Yushchenko's spokeswoman Irina Herashenko said the visit to Moscow would be followed a day later by a trip to Strasbourg, France, to address the European Parliament.

Putin's support for Yanukovych, who was seen as likely to nudge Ukraine closer into the Kremlin's sphere of influence, was viewed as an attempt to interfere in Ukraine, where many people in the east are native Russian speakers and fear a rise of Ukrainian nationalism under Yushchenko.

"Accept my congratulations and warmest wishes in connection with your election to the post of president of Ukraine," Putin said in a statement.

"The development of good-neighborly and equal relations with Ukraine is one of the most important national priorities of Russia," he said. "I am convinced that the subsequent deepening of our strategic partnership in full will fulfill the long-term interests of our peoples."

Putin's press service declined to comment immediately on Yushchenko's planned visit.

Outgoing President Leonid Kuchma also congratulated Yushchenko, according to his office. Kuchma, whose decade in power was marked by pressure against opposition forces and independent news media and allegations of corruption, had Yanukovych as his favored successor.

Details of the inauguration program were still being worked out as the Foreign Ministry was sending last-minute invitations to heads of state. The inauguration is to begin with Yushchenko taking the oath of office in the Verkhovna Rada, the parliament, followed by a military ceremony at Mariinsky Palace, the presidential ceremonial building.

Then, in what is likely to be the emotional highlight of the day, Yushchenko will make a speech at Independence Square, the center of the huge demonstrations that broke out after the Nov. 21 election in which he was declared the loser.

On Thursday, workers were draping the columns of the concert hall adjacent to the square in bright orange, Yushchenko's campaign color, which became the emblem of Ukrainians' discontent and hopes for change.

The November election results were annulled by the Supreme Court amid evidence of massive vote fraud, and Yushchenko won the Dec. 26 rerun.

Before dawn Thursday, the Supreme Court rejected an appeal of last month's election by Yanukovych, saying there was insufficient evidence to support his claim that millions of citizens were deprived of their right to vote.

Shortly before the decision was announced, government newspapers printed the results of December's revote. Publication of the results opened the way for parliament to set a date, and 309 of the chamber's 450 deputies voted in favor of holding the ceremony on Sunday.
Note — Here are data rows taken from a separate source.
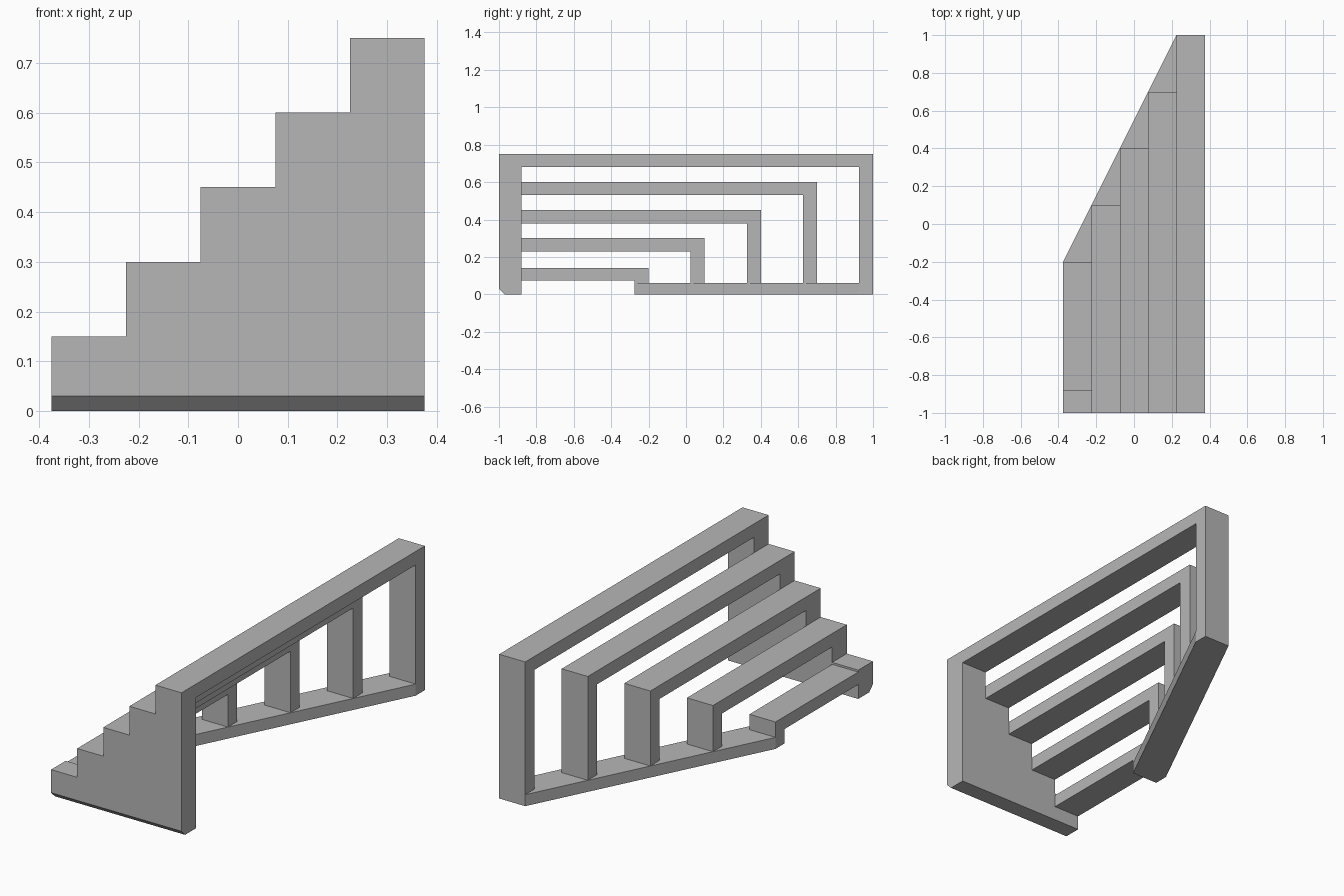
import bpy
import bmesh
from mathutils import Vector

cube = bpy.data.objects.get("Cube")
if cube:
    bpy.data.objects.remove(cube, do_unlink=True)

grey = bpy.data.materials.new("mid grey")
grey.use_nodes = True
colour = (0.47, 0.47, 0.47, 1.0)
grey.diffuse_color = colour
grey.node_tree.nodes["Principled BSDF"].inputs["Base Color"].default_value = colour


def prism(name, outline, offset):
    """Extrude a closed outline of 3D points along an offset."""
    bm = bmesh.new()
    face = bm.faces.new([bm.verts.new(p) for p in outline])
    new = bmesh.ops.extrude_face_region(bm, geom=[face])["geom"]
    verts = [g for g in new if isinstance(g, bmesh.types.BMVert)]
    bmesh.ops.translate(bm, vec=Vector(offset), verts=verts)
    bmesh.ops.recalc_face_normals(bm, faces=bm.faces)
    mesh = bpy.data.meshes.new(name)
    bm.to_mesh(mesh)
    bm.free()
    mesh.materials.append(grey)
    obj = bpy.data.objects.new(name, mesh)
    bpy.context.collection.objects.link(obj)
    return obj


STEPS = 5
WIDTH = RISE = 0.15
HALF = STEPS * WIDTH / 2
FRONT, PANEL_BACK = -1.0, -0.88
BASE_TOP, POST, BAR = 0.06, 0.075, 0.07
CHAMFER = 0.03

# Stepped front panel, extruded front to back
outline = [(HALF, FRONT, 0), (-HALF, FRONT, 0)]
for i in range(STEPS):
    x, z = -HALF + i * WIDTH, (i + 1) * RISE
    outline += [(x, FRONT, z), (x + WIDTH, FRONT, z)]
panel = prism("stepped_front_panel", outline, (0, PANEL_BACK - FRONT, 0))

# Bevel along the panel's lower front edge
bm = bmesh.new()
bm.from_mesh(panel.data)
edge = [e for e in bm.edges
        if all(v.co.z < 0.001 and v.co.y < FRONT + 0.001 for v in e.verts)]
bmesh.ops.bevel(bm, geom=edge, offset=CHAMFER, segments=1, affect='EDGES')
bm.to_mesh(panel.data)
bm.free()

# One rail with a rear post per step; the lowest sits slightly below its step
for i in range(STEPS):
    x, end = -HALF + i * WIDTH, -0.2 + i * 0.3
    top = (i + 1) * RISE
    under = top - BAR
    if i == 0:
        top, under = 0.14, 0.075
    profile = [(PANEL_BACK, top), (end, top), (end, BASE_TOP),
               (end - POST, BASE_TOP), (end - POST, under), (PANEL_BACK, under)]
    prism(f"rail_and_post_{i + 1}", [(x, y, z) for y, z in profile], (WIDTH, 0, 0))

# Diagonal base beam under the posts
inner = HALF - WIDTH
plan = [(-HALF, -0.2), (inner, 1), (HALF, 1), (HALF, 1 - POST),
        (-inner, -0.2 - POST), (-HALF, -0.2 - POST)]
prism("diagonal_base_beam", [(x, y, 0) for x, y in plan], (0, 0, BASE_TOP))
Yanukovych representative Nestor Shufrich said the loser's camp would appeal to the European Court of Human Rights, an attempt to undermine Yushchenko's standing among the Western European countries he aims to court for integration into the European Union.